A medical doctor, especially one that specializes in sports medicine – a relatively new focus – can check your overall fitness before beginning, help you define your limits, and recommend specific routines to help you accomplish your chosen goals. Regrettably, not all physicians are created equal. They’re rushed, overburdened with government regulations and paperwork and sometimes they’re just not very good doctors. This shouldn’t be surprising. Every other profession has a range of competence, there’s no reason to expect medical doctors to be any different.
Unless you are fortunate enough to get a great recommendation, experience (a part of which is simple trial and error) will ultimately land you a medical doctor suitable for your purpose. Asking the right questions like “What is your experience with sports medicine?”, “What is your stance on diet ‘X’ or drug ‘Y’?”, “What would you recommend for someone like me?” – will help you reach that goal.
Don’t be put off by a busy doctor, you’re paying for his or her time. Also, find one that’s willing to explain in terms you can understand, without acting like you’re an idiot for asking. Nearly all physicians will have a basic knowledge of anatomy, nutrition, proper functioning, and so forth. But physicians who specialize in sports or fitness will have a thorough, in-depth experience-based knowledge of the subject. It’s no criticism of physicians that they do not all have that. No one can be an expert in every area.

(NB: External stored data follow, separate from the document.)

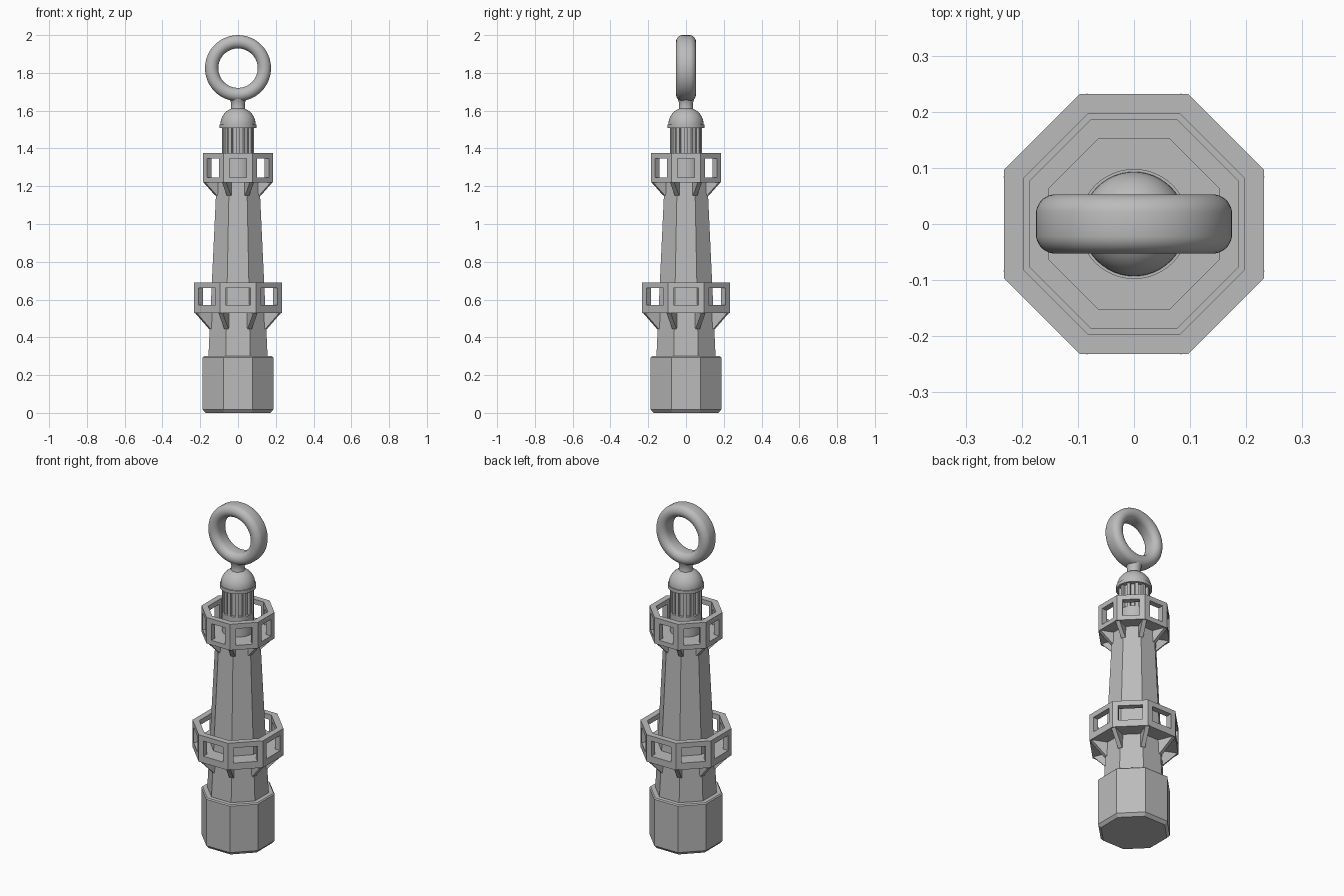
import bpy, bmesh, math
from mathutils import Matrix, Vector

if "Cube" in bpy.data.objects:
    bpy.data.objects.remove(bpy.data.objects["Cube"], do_unlink=True)

grey = bpy.data.materials.new("grey plastic")
grey.use_nodes = True
GREY = (0.5, 0.5, 0.5, 1.0)
grey.diffuse_color = GREY
grey.node_tree.nodes["Principled BSDF"].inputs["Base Color"].default_value = GREY

OCT = 1 / math.cos(math.pi / 8)   # octagon apothem to corner radius


def finish(name, bm, smooth=False):
    bmesh.ops.recalc_face_normals(bm, faces=bm.faces)
    me = bpy.data.meshes.new(name)
    bm.to_mesh(me)
    bm.free()
    me.materials.append(grey)
    if smooth:
        me.shade_smooth()
        me.set_sharp_from_angle(angle=math.radians(35))
    ob = bpy.data.objects.new(name, me)
    bpy.context.collection.objects.link(ob)
    return ob


def lathe(name, profile, sides=48, octagon=False, closed=False, matrix=None):
    """Turn (radius, height) points round z; open profiles get end caps."""
    bm = bmesh.new()
    n = 8 if octagon else sides
    k, a0 = (OCT, math.pi / 8) if octagon else (1, 0)
    rings = []
    for r, z in profile:
        rings.append([bm.verts.new((r * k * math.cos(a0 + i * math.tau / n),
                                    r * k * math.sin(a0 + i * math.tau / n), z))
                      for i in range(n)])
    pairs = list(zip(rings, rings[1:] + rings[:1]))
    for a, b in pairs if closed else pairs[:-1]:
        for i in range(n):
            j = (i + 1) % n
            bm.faces.new((a[i], a[j], b[j], b[i]))
    if not closed:
        bm.faces.new(rings[0])
        bm.faces.new(rings[-1])
    if matrix:
        bm.transform(matrix)
    return finish(name, bm, not octagon)


def gallery(name, outer, inner, levels, win):
    """Octagonal balcony: floor plus a wall with one window per side."""
    bm = bmesh.new()

    def loop(ap, z):
        pts = []
        for s in range(8):
            rot = Matrix.Rotation(s * math.pi / 4, 3, 'Z')
            for y in (-ap * math.tan(math.pi / 8), -win, win):
                pts.append(bm.verts.new(rot @ Vector((ap, y, z))))
        return pts

    out = [loop(outer, z) for z in levels]
    inn = [loop(inner, z) for z in levels[1:]]
    inn.insert(0, None)
    for i in range(24):
        j = (i + 1) % 24
        window = i % 3 == 1
        for r in range(3):
            if r == 1 and window:
                continue
            bm.faces.new((out[r][i], out[r][j], out[r + 1][j], out[r + 1][i]))
            if r:
                bm.faces.new((inn[r][i], inn[r][j], inn[r + 1][j], inn[r + 1][i]))
        bm.faces.new((out[3][i], out[3][j], inn[3][j], inn[3][i]))
        if window:   # sill, head and jambs
            for r in (1, 2):
                bm.faces.new((out[r][i], out[r][j], inn[r][j], inn[r][i]))
            for c in (i, j):
                bm.faces.new((out[1][c], out[2][c], inn[2][c], inn[1][c]))
    bm.faces.new(out[0])
    bm.faces.new(inn[1])
    bmesh.ops.recalc_face_normals(bm, faces=bm.faces)
    bmesh.ops.dissolve_limit(bm, angle_limit=0.01, verts=bm.verts, edges=bm.edges)
    return finish(name, bm)


def brackets(name, r_in, r_out, z_low, z_top, width):
    """Triangular supports under each corner of a balcony."""
    bm = bmesh.new()
    for s in range(8):
        rot = Matrix.Rotation((s + 0.5) * math.pi / 4, 3, 'Z')
        tri = [(r_in - 0.03, z_top), (r_out, z_top), (r_in, z_low), (r_in - 0.03, z_low)]
        a, b = [[bm.verts.new(rot @ Vector((x, y, z))) for x, z in tri]
                for y in (-width / 2, width / 2)]
        bm.faces.new(a)
        bm.faces.new(b)
        for i in range(4):
            j = (i + 1) % 4
            bm.faces.new((a[i], a[j], b[j], b[i]))
    return finish(name, bm)


# Base and tapering tower
lathe("base", [(0.172, 0), (0.187, 0.018), (0.187, 0.294), (0.181, 0.30)], octagon=True)
lathe("tower", [(0.157, 0.29), (0.113, 1.235)], octagon=True)

# Two balconies with their supports
gallery("lower_gallery", 0.232, 0.197, (0.53, 0.57, 0.66, 0.69), 0.065)
brackets("lower_brackets", 0.150 * OCT, 0.228 * OCT, 0.445, 0.535, 0.024)
gallery("upper_gallery", 0.186, 0.152, (1.22, 1.247, 1.346, 1.375), 0.045)
brackets("upper_brackets", 0.116 * OCT, 0.182 * OCT, 1.15, 1.225, 0.024)

# Lantern room: drum, glazed core and bars
lathe("lantern_drum", [(0.085, 1.24), (0.085, 1.365)])
lathe("lantern_core", [(0.070, 1.36), (0.070, 1.515)])
bm = bmesh.new()
for i in range(12):
    m = (Matrix.Rotation(i * math.tau / 12, 4, 'Z')
         @ Matrix.Translation((0.074, 0, 1.437)) @ Matrix.Diagonal((0.022, 0.018, 0.155, 1)))
    bmesh.ops.create_cube(bm, size=1, matrix=m)
finish("lantern_bars", bm)

# Domed roof with eave and flared neck
dome = [(0.093 * math.cos(t), 1.528 + 0.09 * math.sin(t))
        for t in [i * math.radians(66) / 10 for i in range(11)]]
neck = [(0.037, 1.618), (0.036, 1.632), (0.039, 1.648), (0.044, 1.662)]
lathe("roof", [(0.098, 1.508), (0.098, 1.528)] + dome + neck)

# Hanging ring with a rounded flat section
section = []
for k in range(24):
    t = (k + 0.5) * math.tau / 24
    section.append((0.1395 + 0.0355 * math.cos(t),
                    0.0355 * math.sin(t) + math.copysign(0.0175, math.sin(t))))
lathe("hanging_ring", section, sides=72, closed=True,
      matrix=Matrix.Translation((0, 0, 1.825)) @ Matrix.Rotation(math.pi / 2, 4, 'X'))
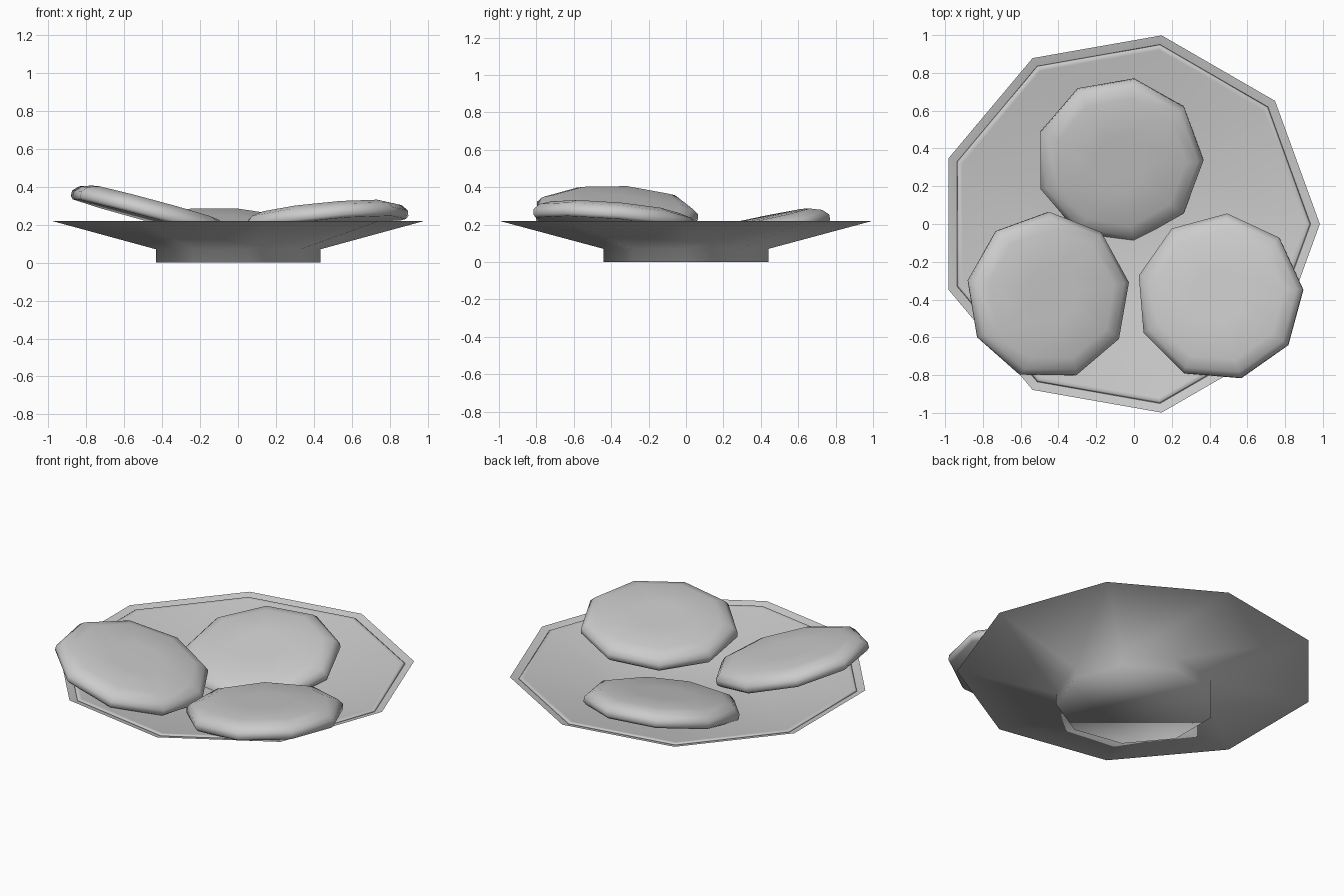
import bpy, bmesh, math
from mathutils import Vector, Matrix

if "Cube" in bpy.data.objects:
    bpy.data.objects.remove(bpy.data.objects["Cube"])

SIDES = 9


def lathe(name, profile, top=True, flip=False, matrix=None):
    """Revolve (radius, z, x_shift) rings into a nine-sided shape, bottom to top."""
    bm = bmesh.new()
    rings = []
    for r, z, dx in profile:
        rings.append([bm.verts.new((r * math.cos(2 * math.pi * i / SIDES) + dx,
                                    r * math.sin(2 * math.pi * i / SIDES), z))
                      for i in range(SIDES)])
    for a, b in zip(rings, rings[1:]):
        for i in range(SIDES):
            j = (i + 1) % SIDES
            bm.faces.new((a[i], a[j], b[j], b[i]))
    bm.faces.new(rings[0][::-1])
    if top:
        bm.faces.new(rings[-1])
    if flip:
        bmesh.ops.reverse_faces(bm, faces=bm.faces)
    for f in bm.faces:
        f.smooth = True
    me = bpy.data.meshes.new(name)
    bm.to_mesh(me)
    bm.free()
    ob = bpy.data.objects.new(name, me)
    bpy.context.collection.objects.link(ob)
    if matrix:
        ob.matrix_world = matrix
    return ob


# Plate shell: foot and flared wall, a thin sheet facing up and inwards
lathe("plate_shell", [(0.447, 0.0, -0.013), (0.447, 0.07, -0.013),
                      (1.014, 0.22, -0.03)], top=False, flip=True)

# Bowl surface set just inside the rim
lathe("plate_bowl", [(0.43, 0.075, -0.013), (0.965, 0.208, -0.03),
                     (0.955, 0.215, -0.03), (0.935, 0.212, -0.03),
                     (0.43, 0.085, -0.013)])

# Cookies: flat bottom, short upright edge, chamfered top
cookie_profile = [(0.43, 0.0, 0), (0.445, 0.015, 0), (0.445, 0.045, 0),
                  (0.415, 0.075, 0), (0.35, 0.096, 0), (0.15, 0.098, 0)]

# name, centre of the underside, turn in degrees, slope along x and y
cookies = [("back_cookie", (-0.078, 0.345, 0.123), 0, -0.03, 0.21),
           ("left_cookie", (-0.462, -0.382, 0.225), 9.5, -0.27, -0.03),
           ("right_cookie", (0.457, -0.39, 0.192), 5, 0.095, -0.085)]

for name, centre, turn, sx, sy in cookies:
    normal = Vector((-sx, -sy, 1)).normalized()
    tilt = Vector((0, 0, 1)).rotation_difference(normal).to_matrix().to_4x4()
    spin = Matrix.Rotation(math.radians(turn), 4, 'Z')
    lathe(name, cookie_profile, matrix=Matrix.Translation(centre) @ tilt @ spin)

That in-depth expertise will help you in a dozen ways.
A physician can help you find out the cause of your pain. Optimizing your cardiovascular and pulmonary systems, strength, endurance, balance, flexibility, and overall fitness involves understanding first and foremost how different routines will affect you in particular.
Men and women have basic differences and even racial differences play a part in developing correct routines. Body types differ among different groups. Each individual has a specific arrangement of joints and muscles, a unique level of lung and heart capacity, a distinctive genetic inheritance, and so forth. Ultimately, you need a workout that is optimized for you specifically. A sports physician can help you achieve those goals, beyond the level at which most fitness professionals – good as many of them are – can generally do so. Make time to see one before beginning any strenuous exercise program.